"I know he is ill and I think he should be returned to a prison in Libya so his family can visit him. The appeal could still go ahead in Scotland, but he could stay in prison in Libya. It’s got to be a fair exchange, so Yvonne’s case can be closed. I’d like the police here to be given permission to interview whoever they’ve got to interview in Libya and see whoever they need to for someone to be brought to trial." In October 2009 the Daily Telegraph revealed that the Crown Prosecution Service had been told by an independent prosecutor that there was sufficient evidence to prosecute two Libyans. A report from April 2007 concluded that the two men, who are now senior members of the Libyan regime played an "instrumental role" in the killing.
In September 2011, Yvonne's former fiancé John Murray travelled to Libya to find out whether the change of regime there had brought the prospect of justice for WPC Fletcher any closer. Accompanied by BBC reporter Allan Little, Murray went in search of Matouk Mohamed Matouk, who from documents recently recovered from government offices, had been named as a suspect. They spoke to the National Transitional Council's vice-Chairman Abdel Gogha who told them:
- "Matouk is wanted for crimes against the Libyan people. This includes the murder of Yvonne Fletcher because it was committed from the Libyan Embassy. It is also a crime against Libyans. He will be prosecuted for this in Libya."

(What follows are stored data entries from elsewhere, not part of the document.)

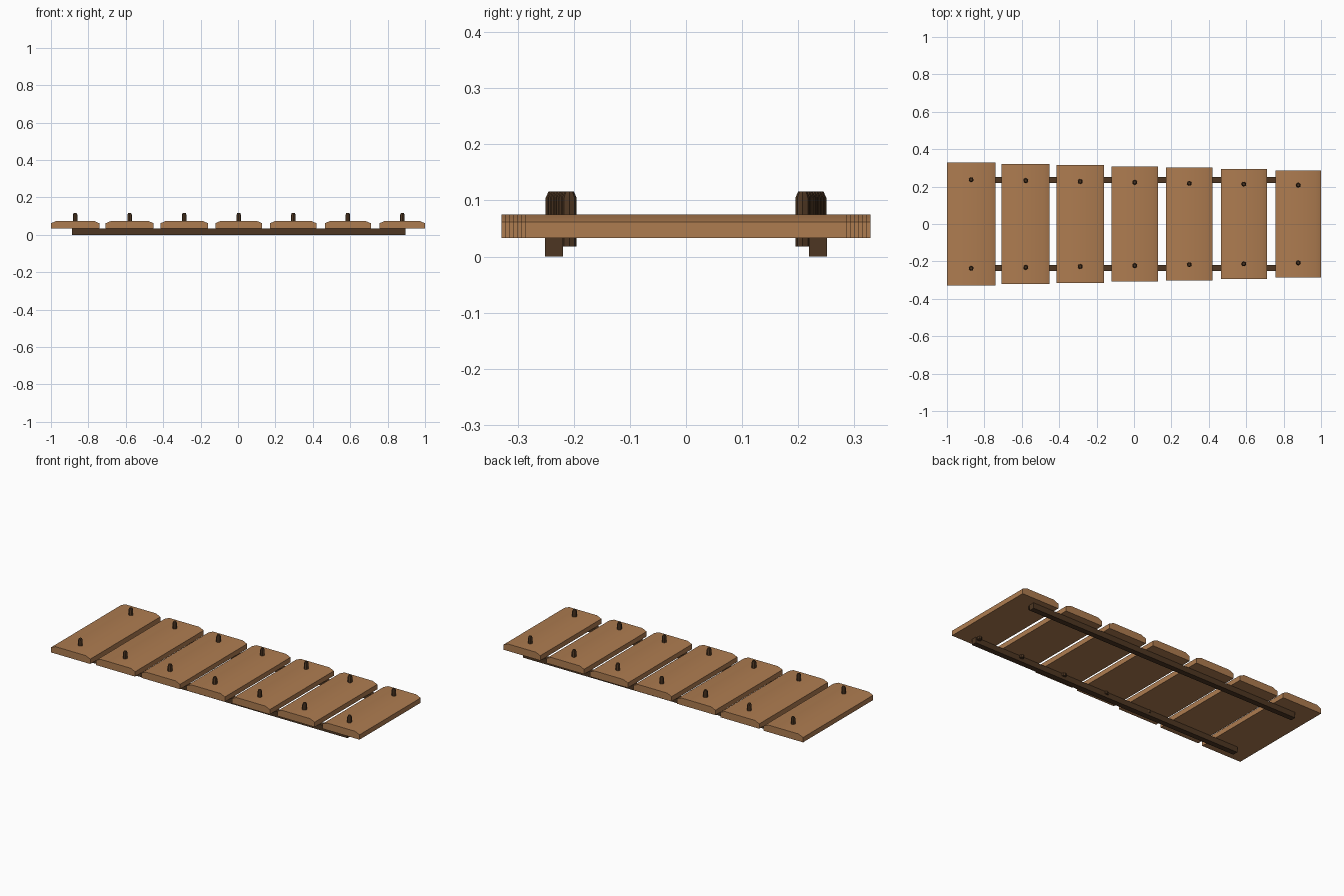
import bpy, bmesh, math

if "Cube" in bpy.data.objects:
    bpy.data.objects.remove(bpy.data.objects["Cube"])


def material(name, rgb):
    m = bpy.data.materials.new(name)
    m.diffuse_color = (*rgb, 1)
    m.use_nodes = True
    m.node_tree.nodes["Principled BSDF"].inputs["Base Color"].default_value = m.diffuse_color
    return m


WOOD = material("warm wood", (0.42, 0.20, 0.080))
DARK = material("dark wood", (0.075, 0.037, 0.016))


def finish(name, bm, mat):
    bmesh.ops.recalc_face_normals(bm, faces=bm.faces[:])
    me = bpy.data.meshes.new(name)
    bm.to_mesh(me)
    bm.free()
    me.materials.append(mat)
    ob = bpy.data.objects.new(name, me)
    bpy.context.collection.objects.link(ob)
    bpy.ops.object.select_all(action='DESELECT')
    ob.select_set(True)
    bpy.context.view_layer.objects.active = ob
    bpy.ops.object.shade_smooth_by_angle(angle=math.radians(30))
    return ob


def prism(name, profile, y0, y1, mat):
    """Extrude an xz profile along y."""
    bm = bmesh.new()
    face = bm.faces.new([bm.verts.new((x, y0, z)) for x, z in profile])
    new = bmesh.ops.extrude_face_region(bm, geom=[face])["geom"]
    bmesh.ops.translate(bm, vec=(0, y1 - y0, 0),
                        verts=[v for v in new if isinstance(v, bmesh.types.BMVert)])
    return finish(name, bm, mat)


def peg(name, x, y):
    """Thin pin with a bevelled tip."""
    bm = bmesh.new()
    rings = []
    for z, r in ((0.018, 0.013), (0.105, 0.013), (0.116, 0.008)):
        rings.append([bm.verts.new((x + r * math.cos(i * math.tau / 8),
                                    y + r * math.sin(i * math.tau / 8), z))
                      for i in range(8)])
    for a, b in zip(rings, rings[1:]):
        for i in range(8):
            j = (i + 1) % 8
            bm.faces.new((a[i], a[j], b[j], b[i]))
    bm.faces.new(rings[0])
    bm.faces.new(rings[-1])
    return finish(name, bm, DARK)


# Seven bars, shrinking to the right, each held by two pegs
BARS = 7
for i in range(BARS):
    t = i / (BARS - 1)
    x = -0.8705 + 1.749 * t
    w = 0.1295 - 0.008 * t
    half = 0.329 - 0.042 * t
    c = 0.030
    prism(f"bar_{i + 1}",
          [(x - w, 0.033), (x + w, 0.033), (x + w, 0.062), (x + w - c, 0.075),
           (x - w + c, 0.075), (x - w, 0.062)], -half, half, WOOD)
    for side, label in ((-1, "front"), (1, "back")):
        peg(f"{label}_peg_{i + 1}", x, side * (0.237 - 0.029 * t))

# Two support rails under the bars
for side, label in ((-1, "front"), (1, "back")):
    prism(f"{label}_rail", [(-0.888, 0), (0.895, 0), (0.895, 0.033), (-0.888, 0.033)],
          side * 0.219, side * 0.251, DARK)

Call for Public InquiryOn 17 April 2014, marking the 30th anniversary of WPC Yvonne Fletcher's murder, the following petition for a Public Inquiry was announced on Facebook:
- This month it will mark the 30th anniversary the murder of WPC Yvonne Fletcher shot while standing opposite the Libyan embassy in St James's Sq. Diminutive in height, but large on bravery and character, Yvonne Fletcher was only accepted at 5’ 2” in the Met Police because of sheer, irrepressible enthusiasm and commitment. Are our memories so careless and short for someone who paid the ultimate price as a public servant? WPC Fletcher’s memory deserves the proper dignity and respect of a more thorough enquiry into her death. The controversy surrounding discrepancies of evidence and ballistics in particular suggest we have not served her memory well. The case should never have been closed without finding out beyond all shadow of doubt, who was responsible. We must call now for the case to be reopened and a Public Inquiry established. Please sign and share this petition.
|Terminal Velocity||article||1997||David Guyatt||Presents evidence that the shots which killed PC Yvonne Fletcher were not fired from the first floor of the Libyan embassy and that other aspects of the official narrative are anomalous. It refers to the work of Joe Vialls.|
|Yvonne Fletcher - Death in St James||webpage||15 January 1996||Joe Vialls|
|Yvonne Fletcher - Death in St James-2||webpage||15 January 1996||Joe Vialls|
- BBC News (March 25, 2004), "Timeline: WPC Yvonne Fletcher"
- "The Murder of Policewoman Yvonne Fletcher" Joe Vialls on the holes in the official story
- National Police Memorial image of the Fletcher memorial
- The Guardian (July 23, 1997), speech by Tam Dalyell on Lockerbie and Fletcher's murder
- "Who Killed Police Constable Yvonne Fletcher?" Facebook Group
|Born on||1959 +|
|Constitutes||Murder + and Deep event +|
|Description||Yvonne Fletcher was shot dead while on duty during a protest outside the Libyan embassy on 17 April 1984, cue for the breakdown of diplomatic relations between the UK and Libya. +|
|Died on||17 April 1984 +|
|Display docType||WikiSpooks Page +|
|Display image||File:Yvonne Fletcher 1.jpg +|
|Display lifespan||1959 - 17 April 1984 +|
|Has fullPageName||Yvonne Fletcher +|
|Has fullPageNamee||Yvonne_Fletcher +|
|Has image2||File:Yvonne Fletcher 1.jpg +|
|Has objectClass||Person +|
|Has objectClass2||Person +|
|Has revisionSize||17,226 +|
|Has revisionUser||Patrick Haseldine +|
|Has wikipediaPage||https://en.wikipedia.org/wiki/Murder_of_Yvonne_Fletcher +|
|Has wikipediaPage2||https://en.wikipedia.org/wiki/Murder_of_Yvonne_Fletcher +|
|Victim of||Murder +|